Work instructions => Please copy, character for character, each line from the beginning of the listing to the line containing "root.name = 'cinema';", including both.

Data to examine =>
◇ ◇ ◇ ◇
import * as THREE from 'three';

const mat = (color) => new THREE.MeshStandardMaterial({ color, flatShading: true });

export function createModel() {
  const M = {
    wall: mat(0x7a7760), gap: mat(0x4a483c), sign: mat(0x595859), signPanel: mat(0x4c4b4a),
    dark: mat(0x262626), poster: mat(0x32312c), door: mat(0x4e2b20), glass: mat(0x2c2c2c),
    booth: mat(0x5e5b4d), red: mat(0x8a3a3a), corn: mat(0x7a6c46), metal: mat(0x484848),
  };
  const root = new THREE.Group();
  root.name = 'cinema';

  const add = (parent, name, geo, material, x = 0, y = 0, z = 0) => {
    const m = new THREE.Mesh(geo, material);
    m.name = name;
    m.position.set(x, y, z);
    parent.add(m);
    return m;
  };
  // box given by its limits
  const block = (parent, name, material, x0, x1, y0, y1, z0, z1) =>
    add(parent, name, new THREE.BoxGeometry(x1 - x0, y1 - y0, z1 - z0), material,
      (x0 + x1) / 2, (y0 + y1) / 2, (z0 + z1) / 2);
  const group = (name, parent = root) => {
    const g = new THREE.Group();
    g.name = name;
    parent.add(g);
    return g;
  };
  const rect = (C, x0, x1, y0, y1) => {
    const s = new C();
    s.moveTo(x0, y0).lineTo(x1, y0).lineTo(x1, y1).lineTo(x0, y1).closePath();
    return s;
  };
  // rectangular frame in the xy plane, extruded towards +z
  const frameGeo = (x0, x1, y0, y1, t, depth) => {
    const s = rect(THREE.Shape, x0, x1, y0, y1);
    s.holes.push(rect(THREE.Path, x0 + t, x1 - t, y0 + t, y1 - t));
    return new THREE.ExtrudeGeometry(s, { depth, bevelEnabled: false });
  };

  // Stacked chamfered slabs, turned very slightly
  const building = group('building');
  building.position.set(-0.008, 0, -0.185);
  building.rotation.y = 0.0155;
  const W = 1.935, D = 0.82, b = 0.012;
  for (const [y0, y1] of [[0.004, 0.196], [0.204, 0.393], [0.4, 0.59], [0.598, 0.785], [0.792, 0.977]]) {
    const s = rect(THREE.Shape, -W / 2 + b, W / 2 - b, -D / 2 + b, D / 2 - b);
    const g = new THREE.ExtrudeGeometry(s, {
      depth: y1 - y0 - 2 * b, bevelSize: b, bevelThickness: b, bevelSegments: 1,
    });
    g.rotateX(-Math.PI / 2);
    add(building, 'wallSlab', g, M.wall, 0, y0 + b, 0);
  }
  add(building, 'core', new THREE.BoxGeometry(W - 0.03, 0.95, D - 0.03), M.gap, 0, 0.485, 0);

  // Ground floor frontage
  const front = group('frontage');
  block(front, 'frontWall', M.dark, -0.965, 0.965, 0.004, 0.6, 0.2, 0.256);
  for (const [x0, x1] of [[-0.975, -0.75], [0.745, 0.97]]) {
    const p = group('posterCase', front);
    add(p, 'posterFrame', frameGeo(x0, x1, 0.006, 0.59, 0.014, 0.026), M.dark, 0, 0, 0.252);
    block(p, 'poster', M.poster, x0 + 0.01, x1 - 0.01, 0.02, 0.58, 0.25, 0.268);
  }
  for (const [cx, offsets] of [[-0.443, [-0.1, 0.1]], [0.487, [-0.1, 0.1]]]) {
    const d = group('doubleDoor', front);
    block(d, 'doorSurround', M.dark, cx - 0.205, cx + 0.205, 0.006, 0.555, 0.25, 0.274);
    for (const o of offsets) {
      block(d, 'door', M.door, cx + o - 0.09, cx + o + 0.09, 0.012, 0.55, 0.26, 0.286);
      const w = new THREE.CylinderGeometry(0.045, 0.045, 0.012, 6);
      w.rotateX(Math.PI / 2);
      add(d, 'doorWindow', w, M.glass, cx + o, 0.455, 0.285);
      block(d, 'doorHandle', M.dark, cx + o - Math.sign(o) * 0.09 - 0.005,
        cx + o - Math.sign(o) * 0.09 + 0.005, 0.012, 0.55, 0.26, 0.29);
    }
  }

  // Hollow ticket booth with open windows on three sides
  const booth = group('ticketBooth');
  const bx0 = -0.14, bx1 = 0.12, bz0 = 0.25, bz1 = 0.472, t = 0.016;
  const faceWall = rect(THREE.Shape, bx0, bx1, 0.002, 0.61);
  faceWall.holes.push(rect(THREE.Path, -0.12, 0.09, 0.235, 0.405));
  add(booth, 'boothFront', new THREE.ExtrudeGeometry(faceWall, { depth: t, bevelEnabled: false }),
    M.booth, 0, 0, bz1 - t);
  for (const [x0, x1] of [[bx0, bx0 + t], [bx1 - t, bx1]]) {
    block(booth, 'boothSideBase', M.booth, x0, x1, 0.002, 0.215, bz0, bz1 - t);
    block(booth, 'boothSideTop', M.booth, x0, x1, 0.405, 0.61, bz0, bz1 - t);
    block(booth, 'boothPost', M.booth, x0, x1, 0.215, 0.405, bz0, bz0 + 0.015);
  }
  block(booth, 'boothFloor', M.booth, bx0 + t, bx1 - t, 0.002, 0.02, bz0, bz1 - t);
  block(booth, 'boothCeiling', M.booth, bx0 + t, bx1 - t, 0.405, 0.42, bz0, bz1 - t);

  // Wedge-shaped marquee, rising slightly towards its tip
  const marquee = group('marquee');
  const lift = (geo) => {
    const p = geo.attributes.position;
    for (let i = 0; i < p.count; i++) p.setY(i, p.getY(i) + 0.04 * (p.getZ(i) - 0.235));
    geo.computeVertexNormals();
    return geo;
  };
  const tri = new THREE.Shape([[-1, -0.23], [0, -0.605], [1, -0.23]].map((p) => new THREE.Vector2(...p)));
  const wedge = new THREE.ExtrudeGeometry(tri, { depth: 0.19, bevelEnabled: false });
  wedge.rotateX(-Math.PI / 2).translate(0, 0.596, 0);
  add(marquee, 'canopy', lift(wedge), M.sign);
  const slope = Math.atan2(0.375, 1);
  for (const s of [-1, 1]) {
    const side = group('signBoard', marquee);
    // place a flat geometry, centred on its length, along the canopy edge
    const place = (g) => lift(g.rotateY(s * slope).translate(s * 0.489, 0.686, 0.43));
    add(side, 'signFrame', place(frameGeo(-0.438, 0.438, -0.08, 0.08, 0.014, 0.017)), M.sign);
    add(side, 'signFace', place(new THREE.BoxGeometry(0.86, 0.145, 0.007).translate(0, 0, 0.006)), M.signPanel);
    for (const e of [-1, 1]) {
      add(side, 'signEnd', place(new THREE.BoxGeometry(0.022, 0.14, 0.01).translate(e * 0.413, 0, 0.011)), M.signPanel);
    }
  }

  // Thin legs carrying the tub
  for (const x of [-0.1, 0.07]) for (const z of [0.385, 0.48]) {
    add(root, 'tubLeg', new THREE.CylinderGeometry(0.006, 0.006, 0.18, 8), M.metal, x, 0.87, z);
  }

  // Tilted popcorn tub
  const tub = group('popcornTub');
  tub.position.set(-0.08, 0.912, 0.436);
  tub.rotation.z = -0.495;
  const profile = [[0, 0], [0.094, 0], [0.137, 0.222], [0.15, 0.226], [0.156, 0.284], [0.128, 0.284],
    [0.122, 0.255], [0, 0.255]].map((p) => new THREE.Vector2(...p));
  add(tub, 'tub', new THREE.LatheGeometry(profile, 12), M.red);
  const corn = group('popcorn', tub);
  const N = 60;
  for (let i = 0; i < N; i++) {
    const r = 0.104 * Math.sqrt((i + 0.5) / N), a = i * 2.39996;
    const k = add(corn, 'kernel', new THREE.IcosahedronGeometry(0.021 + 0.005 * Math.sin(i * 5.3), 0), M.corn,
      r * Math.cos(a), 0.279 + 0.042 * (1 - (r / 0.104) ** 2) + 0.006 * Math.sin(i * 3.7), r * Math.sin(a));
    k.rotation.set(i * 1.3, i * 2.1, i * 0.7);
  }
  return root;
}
◇ ◇ ◇ ◇
Answer box =>
import * as THREE from 'three';

const mat = (color) => new THREE.MeshStandardMaterial({ color, flatShading: true });

export function createModel() {
  const M = {
    wall: mat(0x7a7760), gap: mat(0x4a483c), sign: mat(0x595859), signPanel: mat(0x4c4b4a),
    dark: mat(0x262626), poster: mat(0x32312c), door: mat(0x4e2b20), glass: mat(0x2c2c2c),
    booth: mat(0x5e5b4d), red: mat(0x8a3a3a), corn: mat(0x7a6c46), metal: mat(0x484848),
  };
  const root = new THREE.Group();
  root.name = 'cinema';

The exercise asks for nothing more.